Ohlsson opened the program with the youthful Sonata No. 2 in F-sharp minor, Opus 2 by Brahms. For his first works to be published, Brahms chose the two piano sonatas, Opus 2, written when he was a few months short of 20 years old. In the F-sharp minor sonata, we encounter the work of an ambitious young composer trying his best to come on strong. This sonata is extremely dramatic from the outset, as Brahms hammers away with octaves and dense chords. Here is the Brahms who was dubbed “the young, heaven-storming Johannes.” He seems to be trying to outdo Beethoven at Beethoven’s own game. To me, however, it reeks of an academic attempt at emulation. One may credit Brahms for aiming high, but for me this youthful Brahms sonata never caught fire. No matter how much I admired Garrick Ohlsson’s technical virtuosity and rigorous musicianship, the writing itself never caught my imagination. 

Interestingly, what for me was the highlight of the concert was the second of Six Piano Pieces (Klavierstucke), Opus 118, composed by Brahms in his late years (1892-3). The Intermezzo in A Major was a simple, lilting lullaby. There was no effort here to show off erudition or arcane musical structures. Here Brahms relied solely on a lovely melody, and he brought it off beautifully. As did Garrick Ohlsson. The following Ballade in G minor, however, took us back to the thundering Brahms of his youthful compositions. Here, too, one had to admire Garrick Ohlsson’s masterful handling of stormy, difficult music; but I can’t say I found this piece enjoyable, much less thrilling. Likewise for the following three works that rounded out the Six Piano Pieces, Opus 118.  

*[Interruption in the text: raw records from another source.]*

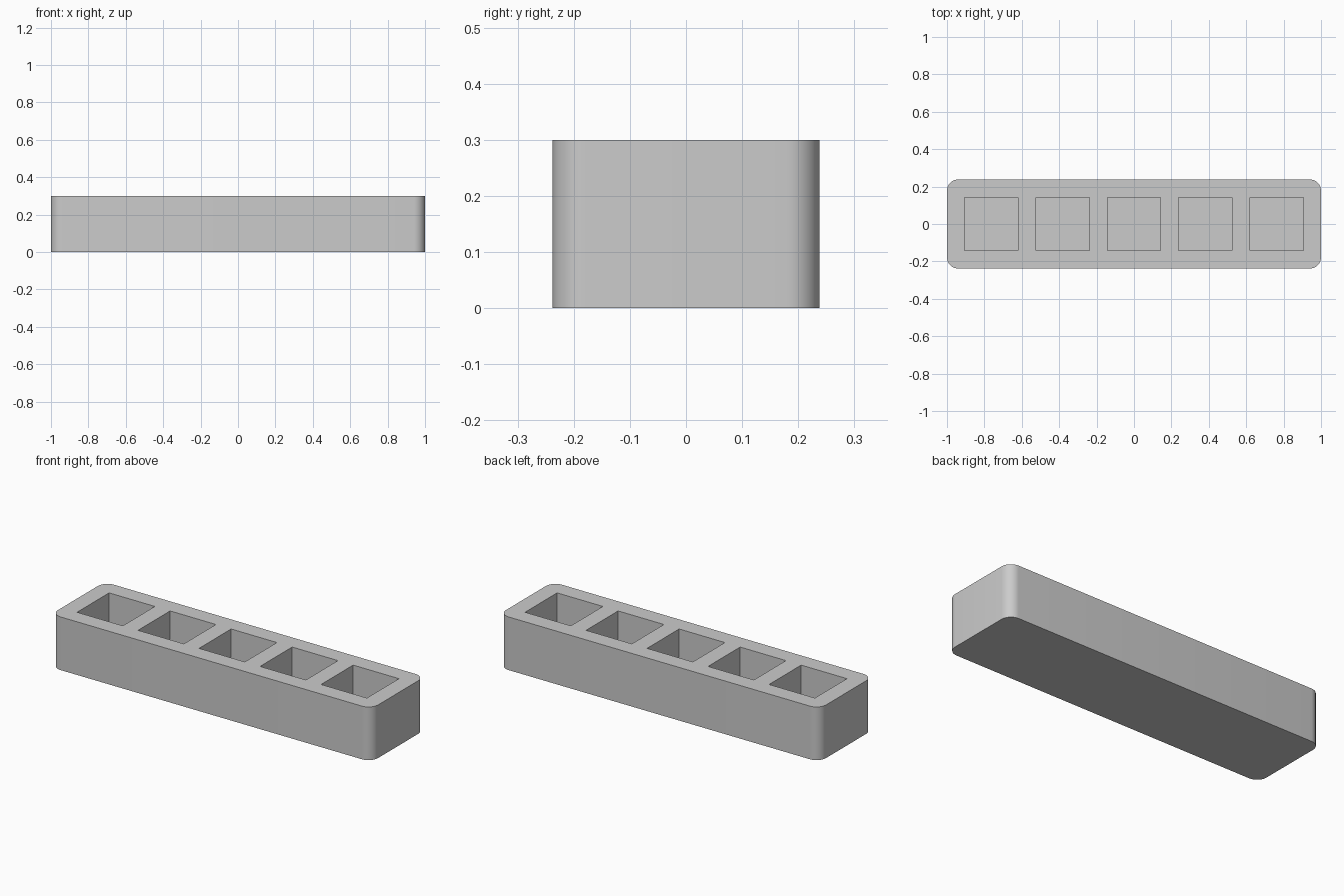
import bpy
import bmesh
import math
from mathutils import Matrix, Vector

default = bpy.data.objects.get("Cube")
if default:
    bpy.data.objects.remove(default, do_unlink=True)

LENGTH, WIDTH, HEIGHT = 2.0, 0.476, 0.30
CORNER_RADIUS = 0.06
POCKETS = 5
WALL = 0.095
POCKET = (LENGTH - WALL * (POCKETS + 1)) / POCKETS
FLOOR = WALL


def add_box(bm, size, center):
    matrix = Matrix.Translation(center) @ Matrix.Diagonal(Vector((*size, 1)))
    bmesh.ops.create_cube(bm, size=1, matrix=matrix)


def make_object(name, bm):
    mesh = bpy.data.meshes.new(name)
    bm.to_mesh(mesh)
    bm.free()
    obj = bpy.data.objects.new(name, mesh)
    bpy.context.collection.objects.link(obj)
    return obj


# Plain grey material
grey = bpy.data.materials.new("light_grey")
grey.use_nodes = True
color = (0.6, 0.6, 0.6, 1)
grey.diffuse_color = color
grey.node_tree.nodes["Principled BSDF"].inputs["Base Color"].default_value = color

# Long block with rounded upright corners
bm = bmesh.new()
add_box(bm, (LENGTH, WIDTH, HEIGHT), (0, 0, HEIGHT / 2))
upright = [e for e in bm.edges
           if abs(e.verts[0].co.z - e.verts[1].co.z) > HEIGHT / 2]
bmesh.ops.bevel(bm, geom=upright, offset=CORNER_RADIUS, segments=10,
                profile=0.5, affect='EDGES')
block = make_object("tray_block", bm)
block.data.materials.append(grey)

# Row of square pockets, open at the top
bm = bmesh.new()
for i in range(POCKETS):
    x = (i - (POCKETS - 1) / 2) * (POCKET + WALL)
    add_box(bm, (POCKET, POCKET, HEIGHT), (x, 0, FLOOR + HEIGHT / 2))
cutter = make_object("pocket_cutter", bm)
cutter.data.materials.append(grey)
cutter.hide_render = True

cut = block.modifiers.new("pockets", 'BOOLEAN')
cut.operation = 'DIFFERENCE'
cut.solver = 'EXACT'
cut.object = cutter

bpy.ops.object.select_all(action='DESELECT')
block.select_set(True)
bpy.context.view_layer.objects.active = block
bpy.ops.object.modifier_apply(modifier=cut.name)
bpy.data.objects.remove(cutter, do_unlink=True)

# Smooth rounded corners, crisp rims
bpy.ops.object.shade_smooth_by_angle(angle=math.radians(30))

After intermission, Garrick Ohlsson performed another late work, Three Intermezzi, Opus 117, composed in 1892. Brahms himself called these pieces “Lullabies of my pain.” The first Intermezzo is in fact a lullaby, but it is a strangely sad lullaby. It is as if this lullaby was written to put one to sleep in order to withdraw from life’s troubles! The second Intermezzo is austere, bleak, and wistful. This is autumnal music in every sense of the term. The third and final Intermezzo is almost a funeral march. In all, these Three Intermezzi, Opus 117, struck me as perfect music to accompany Samuel Beckett’s play Endgame (Fin de Partie). Although beautifully performed by Garrick Ohlsson, this is hardly endearing music, much less enthralling.  

The final work on the program was a youthful piece by Brahms, Variations and Fugue in B-flat Major on a Theme by Handel, Opus 24. Written in 1861 when the composer was 28 years old, this set of variations is, once again, erudite but hardly enthralling. Set beside the jaw-dropping intellectual rigor of Bach’s Goldberg Variations or of Beethoven’s Diabelli Variations, these Brahms Variations pale in comparison. They are academic in the extreme, and though mildly entertaining and requiring considerable technical virtuosity from the pianist – expertly performed here by Garrick Ohlsson -- they just don’t grip the listener.  

I must say, however, that the Herbst Theatre audience gave Garrick Ohlsson thunderous applause when he completed the fugue that concludes these Variations on a Theme by Handel. To me, Ohlsson was more impressive than Brahms. Oh, and by the way, the encore Ohlsson played was, thankfully, not by Brahms. It was Chopin’s beautiful Nocturne in E-flat Major, Op. 9, No. 2. Now this was enthralling music!